Brief: An exact copy of every record below is required, with the pictures left out.

Source data:
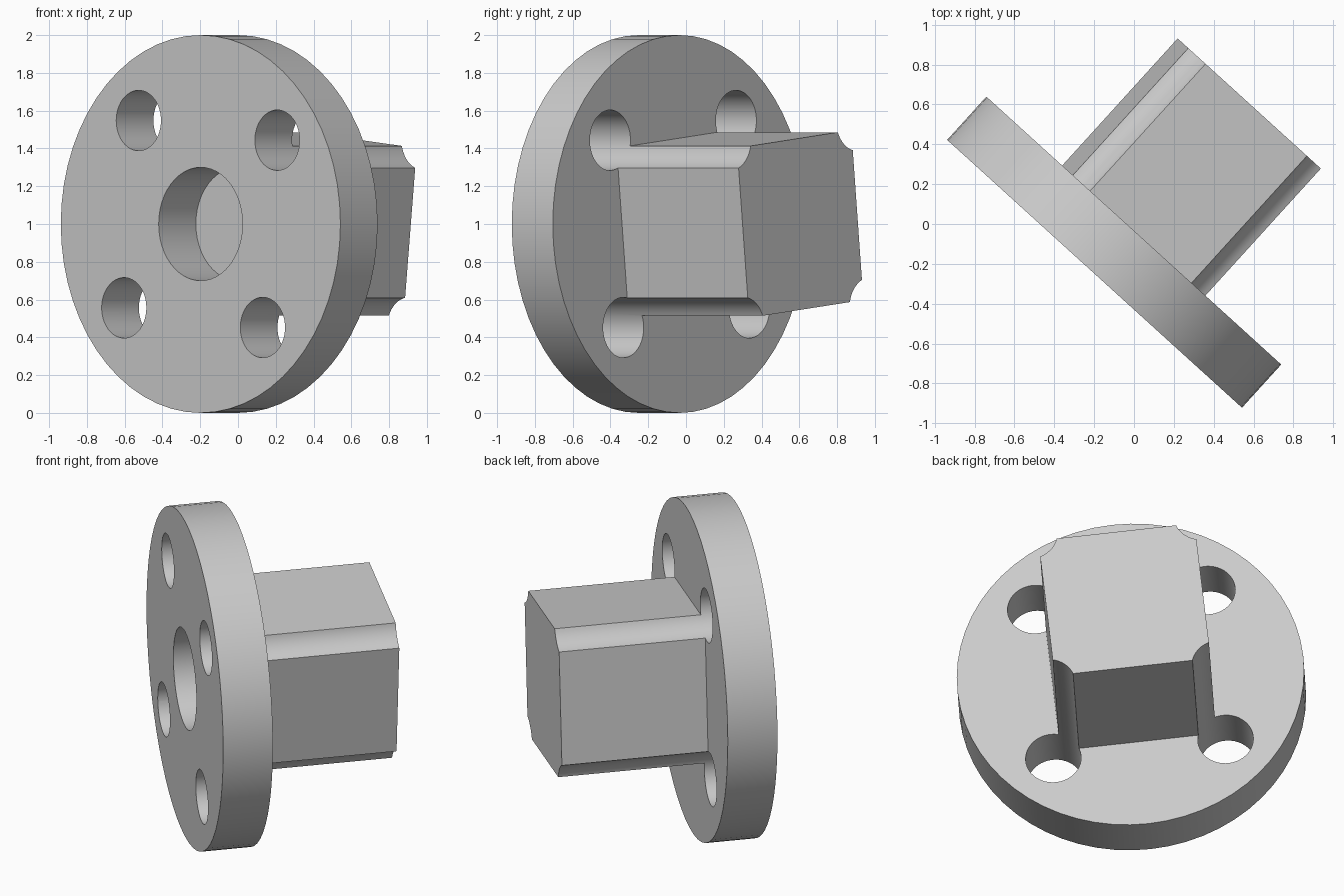
import bpy
from math import radians, cos, sin
from mathutils import Matrix, Vector

if "Cube" in bpy.data.objects:
    bpy.data.objects.remove(bpy.data.objects["Cube"], do_unlink=True)

# Dimensions, measured along the shaft axis from the flange face
FLANGE_T, LENGTH = 0.293, 1.155
HALF_SIDE, TILT = 0.452, radians(-6)
BOLT_CIRCLE, BOLT_R, BORE_R = 0.705, 0.16, 0.30

steel = bpy.data.materials.new("light_grey")
steel.use_nodes = True
grey = (0.597, 0.597, 0.597, 1)
steel.diffuse_color = grey
steel.node_tree.nodes["Principled BSDF"].inputs["Base Color"].default_value = grey


def cylinder(name, radius, start, end, x=0, y=0, sides=48):
    """Cylinder along -z between two depths behind the flange face."""
    bpy.ops.mesh.primitive_cylinder_add(vertices=sides, radius=radius, depth=end - start,
                                        location=(x, y, -(start + end) / 2))
    obj = bpy.context.object
    obj.name = name
    return obj


def combine(target, tool, operation):
    """Apply a boolean and discard the tool."""
    tool.hide_render = True
    mod = target.modifiers.new("cut", 'BOOLEAN')
    mod.operation, mod.solver, mod.object = operation, 'EXACT', tool
    bpy.context.view_layer.objects.active = target
    bpy.ops.object.modifier_apply(modifier=mod.name)
    bpy.data.objects.remove(tool, do_unlink=True)


# Round flange
body = cylinder("flange_with_square_shaft", 1, 0, FLANGE_T, sides=60)

# Square shaft, rooted inside the flange and slightly turned about its axis
root = FLANGE_T / 2
bpy.ops.mesh.primitive_cube_add(size=1, location=(0, 0, -(root + LENGTH) / 2),
                                rotation=(0, 0, TILT))
shaft = bpy.context.object
shaft.scale = (2 * HALF_SIDE, 2 * HALF_SIDE, LENGTH - root)
combine(body, shaft, 'UNION')

# Blind centre bore
combine(body, cylinder("bore_cutter", BORE_R, -0.1, FLANGE_T), 'DIFFERENCE')

# Bolt holes, which also scoop out the shaft corners
for i in range(4):
    a = TILT + radians(45 + 90 * i)
    hole = cylinder("bolt_cutter", BOLT_R, -0.1, LENGTH + 0.1,
                    BOLT_CIRCLE * cos(a), BOLT_CIRCLE * sin(a))
    combine(body, hole, 'DIFFERENCE')

body.data.materials.clear()
body.data.materials.append(steel)

# Stand the part up with its axis horizontal, turned in plan;
# the flange face centre is the pivot, so bake the flange's own offset first
axis = Vector((cos(radians(47.75)), sin(radians(47.75)), 0))
across = Vector((axis.y, -axis.x, 0))
turn = Matrix((across, Vector((0, 0, 1)), -axis)).transposed().to_4x4()
body.data.transform(turn @ Matrix.Translation(body.location))
body.matrix_world = Matrix.Translation((-0.198, -0.25, 1))

bpy.ops.object.select_all(action='DESELECT')
body.select_set(True)
bpy.context.view_layer.objects.active = body
bpy.ops.object.shade_smooth_by_angle(angle=radians(30))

Written answer:
import bpy
from math import radians, cos, sin
from mathutils import Matrix, Vector

if "Cube" in bpy.data.objects:
    bpy.data.objects.remove(bpy.data.objects["Cube"], do_unlink=True)

# Dimensions, measured along the shaft axis from the flange face
FLANGE_T, LENGTH = 0.293, 1.155
HALF_SIDE, TILT = 0.452, radians(-6)
BOLT_CIRCLE, BOLT_R, BORE_R = 0.705, 0.16, 0.30

steel = bpy.data.materials.new("light_grey")
steel.use_nodes = True
grey = (0.597, 0.597, 0.597, 1)
steel.diffuse_color = grey
steel.node_tree.nodes["Principled BSDF"].inputs["Base Color"].default_value = grey


def cylinder(name, radius, start, end, x=0, y=0, sides=48):
    """Cylinder along -z between two depths behind the flange face."""
    bpy.ops.mesh.primitive_cylinder_add(vertices=sides, radius=radius, depth=end - start,
                                        location=(x, y, -(start + end) / 2))
    obj = bpy.context.object
    obj.name = name
    return obj


def combine(target, tool, operation):
    """Apply a boolean and discard the tool."""
    tool.hide_render = True
    mod = target.modifiers.new("cut", 'BOOLEAN')
    mod.operation, mod.solver, mod.object = operation, 'EXACT', tool
    bpy.context.view_layer.objects.active = target
    bpy.ops.object.modifier_apply(modifier=mod.name)
    bpy.data.objects.remove(tool, do_unlink=True)


# Round flange
body = cylinder("flange_with_square_shaft", 1, 0, FLANGE_T, sides=60)

# Square shaft, rooted inside the flange and slightly turned about its axis
root = FLANGE_T / 2
bpy.ops.mesh.primitive_cube_add(size=1, location=(0, 0, -(root + LENGTH) / 2),
                                rotation=(0, 0, TILT))
shaft = bpy.context.object
shaft.scale = (2 * HALF_SIDE, 2 * HALF_SIDE, LENGTH - root)
combine(body, shaft, 'UNION')

# Blind centre bore
combine(body, cylinder("bore_cutter", BORE_R, -0.1, FLANGE_T), 'DIFFERENCE')

# Bolt holes, which also scoop out the shaft corners
for i in range(4):
    a = TILT + radians(45 + 90 * i)
    hole = cylinder("bolt_cutter", BOLT_R, -0.1, LENGTH + 0.1,
                    BOLT_CIRCLE * cos(a), BOLT_CIRCLE * sin(a))
    combine(body, hole, 'DIFFERENCE')

body.data.materials.clear()
body.data.materials.append(steel)

# Stand the part up with its axis horizontal, turned in plan;
# the flange face centre is the pivot, so bake the flange's own offset first
axis = Vector((cos(radians(47.75)), sin(radians(47.75)), 0))
across = Vector((axis.y, -axis.x, 0))
turn = Matrix((across, Vector((0, 0, 1)), -axis)).transposed().to_4x4()
body.data.transform(turn @ Matrix.Translation(body.location))
body.matrix_world = Matrix.Translation((-0.198, -0.25, 1))

bpy.ops.object.select_all(action='DESELECT')
body.select_set(True)
bpy.context.view_layer.objects.active = body
bpy.ops.object.shade_smooth_by_angle(angle=radians(30))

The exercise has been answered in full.